When you read the name "Ivanhoe," does it sound romantic and Old-English-y to you? We hope so, since that's what author Sir Walter Scott intended. In his 1830 introduction to a new edition of Ivanhoe, Scott stressed that he picked name for two reasons: first, because it sounds nice, and second, because it doesn't mean anything in particular.
"Ivanhoe" is a name filled with mystery. It could refer to anything: a place, a special sword, a recipe for grilled salmon – or all of the above. For Scott, it's the last name of Wilfred of Ivanhoe, the fictional hero of our novel. But you're not going to know that unless you open the book and read more to find out. By picking a name that looks good but means nothing, Scott is trying to lure you into buying the book and finding out, "Who, what, or where is this mysterious Ivanhoe?" Did he succeed? That's up to you to decide.
As for where Scott himself got the name, in his "Introduction" he mentions a childhood nursery rhyme:
Tring, Wing, and Ivanhoe,
For striking of a blow,
Hampden did forego,
And glad he could escape so.

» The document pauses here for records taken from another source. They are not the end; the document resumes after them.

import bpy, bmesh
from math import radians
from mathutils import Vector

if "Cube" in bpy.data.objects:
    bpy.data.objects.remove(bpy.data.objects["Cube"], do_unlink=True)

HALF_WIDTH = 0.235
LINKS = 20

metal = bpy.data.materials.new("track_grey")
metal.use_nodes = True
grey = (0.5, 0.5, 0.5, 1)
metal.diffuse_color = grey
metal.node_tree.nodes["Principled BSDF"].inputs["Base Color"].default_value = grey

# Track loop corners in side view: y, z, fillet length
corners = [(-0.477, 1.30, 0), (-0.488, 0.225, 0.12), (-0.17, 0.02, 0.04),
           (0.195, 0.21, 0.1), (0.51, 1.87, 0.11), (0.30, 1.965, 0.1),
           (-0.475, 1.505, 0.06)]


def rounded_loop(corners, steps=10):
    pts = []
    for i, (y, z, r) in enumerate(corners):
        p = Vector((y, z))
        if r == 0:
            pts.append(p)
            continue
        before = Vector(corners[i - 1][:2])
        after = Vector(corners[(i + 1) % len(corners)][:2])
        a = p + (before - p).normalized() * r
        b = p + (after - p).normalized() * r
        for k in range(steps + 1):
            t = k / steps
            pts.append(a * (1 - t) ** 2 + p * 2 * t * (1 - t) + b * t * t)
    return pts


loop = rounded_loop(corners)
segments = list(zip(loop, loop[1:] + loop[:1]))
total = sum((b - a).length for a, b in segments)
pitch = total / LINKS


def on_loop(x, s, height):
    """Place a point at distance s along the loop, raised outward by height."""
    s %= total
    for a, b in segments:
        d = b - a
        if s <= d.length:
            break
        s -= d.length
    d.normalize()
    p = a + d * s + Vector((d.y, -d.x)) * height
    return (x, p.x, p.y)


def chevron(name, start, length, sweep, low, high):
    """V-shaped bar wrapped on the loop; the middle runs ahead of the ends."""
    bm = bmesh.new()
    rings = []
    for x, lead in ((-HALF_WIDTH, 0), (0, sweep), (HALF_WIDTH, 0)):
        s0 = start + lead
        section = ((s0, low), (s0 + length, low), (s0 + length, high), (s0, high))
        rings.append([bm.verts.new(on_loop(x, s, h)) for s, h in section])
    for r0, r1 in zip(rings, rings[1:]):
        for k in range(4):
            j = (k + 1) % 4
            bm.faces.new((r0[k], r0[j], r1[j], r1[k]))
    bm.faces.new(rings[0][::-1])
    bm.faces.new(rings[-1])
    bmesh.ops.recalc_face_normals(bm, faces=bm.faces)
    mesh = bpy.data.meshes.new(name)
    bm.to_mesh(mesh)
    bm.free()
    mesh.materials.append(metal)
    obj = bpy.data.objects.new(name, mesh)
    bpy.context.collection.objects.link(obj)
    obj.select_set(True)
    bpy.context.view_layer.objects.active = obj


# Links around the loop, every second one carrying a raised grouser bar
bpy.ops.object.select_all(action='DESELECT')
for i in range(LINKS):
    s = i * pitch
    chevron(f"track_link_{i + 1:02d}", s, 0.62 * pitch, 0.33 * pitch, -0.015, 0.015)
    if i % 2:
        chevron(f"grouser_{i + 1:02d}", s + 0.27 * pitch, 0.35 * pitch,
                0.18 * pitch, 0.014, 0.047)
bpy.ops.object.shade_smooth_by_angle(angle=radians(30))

This rhyme comes from an old story (probably not true) about Edward III – king of England from 1327 to 1377 – and his son Edmund, the Black Prince. The story goes that the king and the prince went to visit one of their lords at Great Hampden for some relaxation time. During a game of tennis, the prince and his host, de Hampden, got into a fistfight. De Hampden decked Prince Edmund in the face. King Edward III was so angry that one of his subjects would dare to strike his son that he left the hall at Great Hampden right away. To smooth things over with the royal family (and to keep his head from getting chopped off) de Hampden gave King Edward III three rich estates: Tring, Wing, and Ivanhoe (source). Scott thought the name "Ivanhoe" had a certain ring to it, so there you have it.